Problem to solve: Go to the line in the entries below that holds "wave = 0.006" and repeat exactly from there through the line that holds "a, b = loops[i], loops[(i", inclusive.

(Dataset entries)
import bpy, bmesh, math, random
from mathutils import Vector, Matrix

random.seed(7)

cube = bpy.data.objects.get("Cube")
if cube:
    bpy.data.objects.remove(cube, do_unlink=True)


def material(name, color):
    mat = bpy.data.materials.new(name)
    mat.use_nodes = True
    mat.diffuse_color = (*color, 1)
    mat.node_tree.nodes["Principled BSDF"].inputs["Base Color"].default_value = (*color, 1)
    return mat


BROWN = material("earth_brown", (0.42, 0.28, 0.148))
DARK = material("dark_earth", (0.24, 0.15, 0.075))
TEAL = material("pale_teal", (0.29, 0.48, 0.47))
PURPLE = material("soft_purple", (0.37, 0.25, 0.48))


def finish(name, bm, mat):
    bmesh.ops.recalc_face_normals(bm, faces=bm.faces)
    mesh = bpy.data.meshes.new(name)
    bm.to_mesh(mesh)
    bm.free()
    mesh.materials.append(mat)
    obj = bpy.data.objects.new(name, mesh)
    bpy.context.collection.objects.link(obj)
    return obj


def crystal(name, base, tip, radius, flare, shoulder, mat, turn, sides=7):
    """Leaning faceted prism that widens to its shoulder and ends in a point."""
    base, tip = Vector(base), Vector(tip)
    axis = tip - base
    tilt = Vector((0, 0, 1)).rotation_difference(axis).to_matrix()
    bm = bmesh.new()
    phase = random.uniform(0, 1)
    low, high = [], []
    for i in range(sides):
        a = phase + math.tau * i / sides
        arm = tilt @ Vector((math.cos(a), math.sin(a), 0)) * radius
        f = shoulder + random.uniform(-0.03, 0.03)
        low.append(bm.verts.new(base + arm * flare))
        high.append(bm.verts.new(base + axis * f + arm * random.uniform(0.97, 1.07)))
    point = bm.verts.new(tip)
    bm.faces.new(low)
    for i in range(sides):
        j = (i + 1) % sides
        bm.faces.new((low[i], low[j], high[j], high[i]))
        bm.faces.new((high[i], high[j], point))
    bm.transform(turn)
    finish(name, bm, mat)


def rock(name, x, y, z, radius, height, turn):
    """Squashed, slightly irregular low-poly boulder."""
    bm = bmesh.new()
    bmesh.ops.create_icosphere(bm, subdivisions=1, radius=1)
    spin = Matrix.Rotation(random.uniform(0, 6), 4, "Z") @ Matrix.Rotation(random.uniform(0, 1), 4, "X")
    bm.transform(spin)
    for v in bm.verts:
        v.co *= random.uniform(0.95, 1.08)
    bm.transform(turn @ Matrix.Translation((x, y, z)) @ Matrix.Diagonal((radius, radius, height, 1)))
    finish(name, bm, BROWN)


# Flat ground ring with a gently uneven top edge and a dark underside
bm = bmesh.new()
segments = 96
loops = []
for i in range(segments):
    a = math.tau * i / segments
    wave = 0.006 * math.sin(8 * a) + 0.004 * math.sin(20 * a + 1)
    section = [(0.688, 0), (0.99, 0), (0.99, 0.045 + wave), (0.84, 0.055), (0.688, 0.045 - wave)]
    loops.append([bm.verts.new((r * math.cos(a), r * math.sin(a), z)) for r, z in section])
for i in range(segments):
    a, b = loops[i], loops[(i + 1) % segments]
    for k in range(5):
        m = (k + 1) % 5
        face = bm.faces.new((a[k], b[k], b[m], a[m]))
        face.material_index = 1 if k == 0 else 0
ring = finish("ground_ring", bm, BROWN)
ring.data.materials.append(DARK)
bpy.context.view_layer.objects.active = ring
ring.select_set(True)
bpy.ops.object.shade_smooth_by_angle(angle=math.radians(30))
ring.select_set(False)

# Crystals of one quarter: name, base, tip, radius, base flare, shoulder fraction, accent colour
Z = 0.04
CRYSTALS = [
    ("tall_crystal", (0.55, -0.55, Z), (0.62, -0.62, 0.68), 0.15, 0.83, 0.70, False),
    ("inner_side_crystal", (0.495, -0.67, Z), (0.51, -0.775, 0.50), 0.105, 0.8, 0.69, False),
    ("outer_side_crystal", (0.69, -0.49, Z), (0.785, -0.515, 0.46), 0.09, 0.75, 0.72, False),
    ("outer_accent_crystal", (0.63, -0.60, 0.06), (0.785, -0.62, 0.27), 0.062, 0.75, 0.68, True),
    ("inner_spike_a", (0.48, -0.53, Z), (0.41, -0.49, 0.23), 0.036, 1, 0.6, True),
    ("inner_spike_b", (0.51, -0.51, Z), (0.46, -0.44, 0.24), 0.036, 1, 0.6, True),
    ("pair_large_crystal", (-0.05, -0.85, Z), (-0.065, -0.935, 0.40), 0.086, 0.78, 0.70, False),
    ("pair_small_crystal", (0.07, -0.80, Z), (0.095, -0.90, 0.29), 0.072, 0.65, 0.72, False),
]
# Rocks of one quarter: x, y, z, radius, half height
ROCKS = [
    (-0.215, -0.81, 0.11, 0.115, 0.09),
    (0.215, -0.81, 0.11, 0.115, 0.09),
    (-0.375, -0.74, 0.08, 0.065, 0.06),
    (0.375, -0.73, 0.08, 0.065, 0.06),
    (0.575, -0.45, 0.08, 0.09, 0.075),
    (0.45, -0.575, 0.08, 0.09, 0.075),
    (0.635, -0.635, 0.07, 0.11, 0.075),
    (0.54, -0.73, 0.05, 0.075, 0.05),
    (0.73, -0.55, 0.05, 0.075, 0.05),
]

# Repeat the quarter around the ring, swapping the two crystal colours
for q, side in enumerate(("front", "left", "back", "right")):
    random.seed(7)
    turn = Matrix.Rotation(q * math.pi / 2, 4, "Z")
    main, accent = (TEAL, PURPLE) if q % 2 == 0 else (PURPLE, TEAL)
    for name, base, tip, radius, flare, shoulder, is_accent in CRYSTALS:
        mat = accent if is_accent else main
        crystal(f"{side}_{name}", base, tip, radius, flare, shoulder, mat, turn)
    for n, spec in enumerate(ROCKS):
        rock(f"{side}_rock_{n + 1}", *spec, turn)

Solved problem:
    wave = 0.006 * math.sin(8 * a) + 0.004 * math.sin(20 * a + 1)
    section = [(0.688, 0), (0.99, 0), (0.99, 0.045 + wave), (0.84, 0.055), (0.688, 0.045 - wave)]
    loops.append([bm.verts.new((r * math.cos(a), r * math.sin(a), z)) for r, z in section])
for i in range(segments):
    a, b = loops[i], loops[(i + 1) % segments]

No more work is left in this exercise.